I started the match on the method feeder, casting tight to the left-hand island with micro pellets squeezed as tight as possible around a 24g Guru inline feeder. This was attached to four inches of 0.22mm N-Gauge, tied to a size-14 QM1 and a banded 6mm pellet on the banded hair rig. The first three chucks resulted in three carp around the 2lb mark; as soon as the feeder hit the bottom it went round. I was starting to think this peg really was as solid as they said! All the time I was feeding the right-hand island with 6mm pellet, trying to get the fish used to the noise of the bait going in. Fourth cast on the feeder and nothing happened, no liners or anything, which was a surprise from the great start I had. Not to worry, I felt that if I continued recasting they would be there at some point. After another fruitless 12 to 15 casts and no further fish I knew that something wasn’t right.

It was a flat-calm day with no ripple and bright sunshine, not ideal conditions really when you’re putting a method feeder on their heads! Forty minutes in, I decided to have a look on the pole earlier than I had originally planned; I just felt the method was a waste of time, as in the previous festival I’d caught 204lb on the next peg. I had fish on the method for three or four hours that day but it was blowing a gale too, so always think about the conditions you’re faced with on each day.

Back to the match. First drop on my flick rig to the island and the elastic shot out as the rig hit the water, game on! I thought they were just scared of the noise of the method and this more delicate presentation would hopefully be the key. The rig of choice was 0.17mm N-Gauge to a 4" hook link of 0.13mm N-Gauge. The hook was the awesome new LWG in a 16, which I now use for 90% of all my commercial fishing with a banded hair rig and a 6mm pellet. After a run of six or seven fish, I was on around 10 fish after an hour, not bagging but steady enough with around 25lb in the net. I felt 150lb to 180lb would be needed to win the section, so I needed to start catching a bit quicker. To cut a long story short, it was a real struggle all day until the last half hour when I had around 30lb of decent 3lb to 5lb fish.

I switched between the flick rig and method feeder but it just wasn’t right. My bold approach of feeding just two lines wasn’t enough on the day. In hindsight, I should have had back-up lines set up. Even on the flyers sometimes you can be too positive, but that’s how I fish and that’s how I’ve won so many of my matches over the years. As the scales arrived I had around 50 fish so when 106lb was winning the section I knew it would be close.
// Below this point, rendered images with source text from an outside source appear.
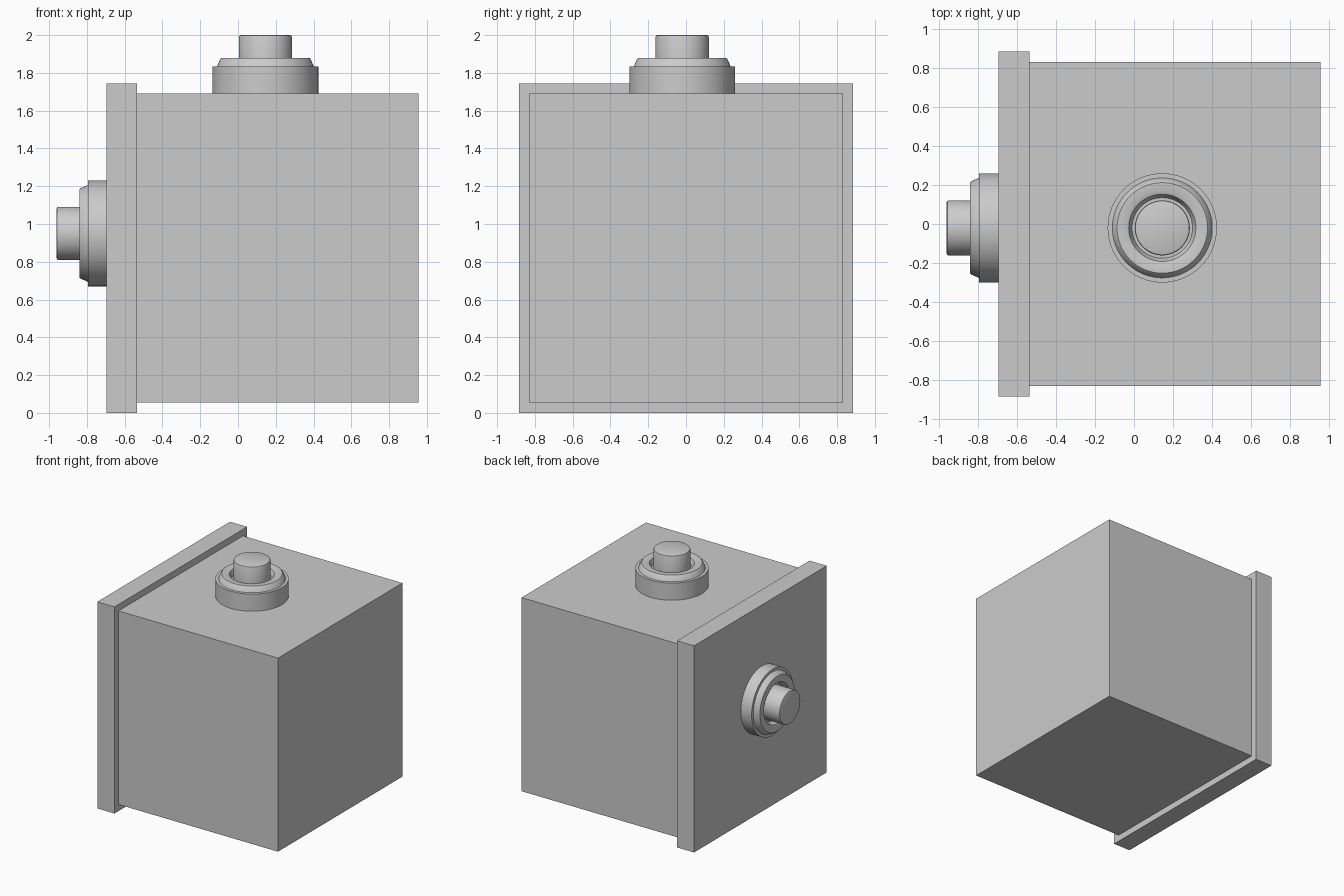
import bpy, bmesh, math
from mathutils import Matrix, Vector

if "Cube" in bpy.data.objects:
    bpy.data.objects.remove(bpy.data.objects["Cube"])


def box(name, lo, hi):
    lo, hi = Vector(lo), Vector(hi)
    bm = bmesh.new()
    bmesh.ops.create_cube(bm, size=1)
    bmesh.ops.transform(bm, matrix=Matrix.Translation((lo + hi) / 2)
                        @ Matrix.Diagonal((*(hi - lo), 1)), verts=bm.verts)
    me = bpy.data.meshes.new(name)
    bm.to_mesh(me)
    bm.free()
    ob = bpy.data.objects.new(name, me)
    bpy.context.collection.objects.link(ob)
    return ob


def lathe(name, profile, matrix, steps=64):
    # revolve (radius, height) points around local z
    bm = bmesh.new()
    vs = [bm.verts.new((r, 0, h)) for r, h in profile]
    es = [bm.edges.new(p) for p in zip(vs, vs[1:])]
    bmesh.ops.spin(bm, geom=vs + es, cent=(0, 0, 0), axis=(0, 0, 1),
                   angle=2 * math.pi, steps=steps, use_duplicate=False)
    bmesh.ops.remove_doubles(bm, verts=bm.verts, dist=1e-5)
    bmesh.ops.recalc_face_normals(bm, faces=bm.faces)
    me = bpy.data.meshes.new(name)
    bm.to_mesh(me)
    bm.free()
    ob = bpy.data.objects.new(name, me)
    bpy.context.collection.objects.link(ob)
    ob.matrix_world = matrix
    bpy.ops.object.select_all(action='DESELECT')
    ob.select_set(True)
    bpy.context.view_layer.objects.active = ob
    bpy.ops.object.shade_smooth_by_angle(angle=math.radians(30))
    return ob


# housing and face plate
box("housing", (-0.535, -0.83, 0.055), (0.955, 0.83, 1.69))
box("face_plate", (-0.695, -0.885, 0), (-0.535, 0.885, 1.745))

# profiles measured down from the plunger tip; base depth differs per button


def button(name, height, matrix):
    top = height
    collar = [(0, 0), (0.28, 0), (0.28, top - 0.165), (0.256, top - 0.165),
              (0.239, top - 0.126), (0.232, top - 0.12), (0.185, top - 0.12),
              (0.172, top - 0.126), (0.155, top - 0.165), (0, top - 0.165)]
    plunger = [(0, top - 0.165), (0.141, top - 0.165), (0.141, top - 0.01),
               (0.138, top - 0.003), (0.131, top), (0, top)]
    lathe(name + "_collar", collar, matrix)
    lathe(name + "_plunger", plunger, matrix)


# top button, and side button set slightly deeper into the plate
button("top_button", 0.31, Matrix.Translation((0.145, -0.02, 1.69)))
button("side_button", 0.265, Matrix.Translation((-0.695, -0.02, 0.95))
       @ Matrix.Rotation(-math.pi / 2, 4, 'Y'))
I put 110lb on the scales, which was enough to take the section. I was very lucky as I definitely didn’t do the peg justice that day! However, it was the perfect start to the week. Andy Middleton won the match with 153lb off peg 35, so well done mate.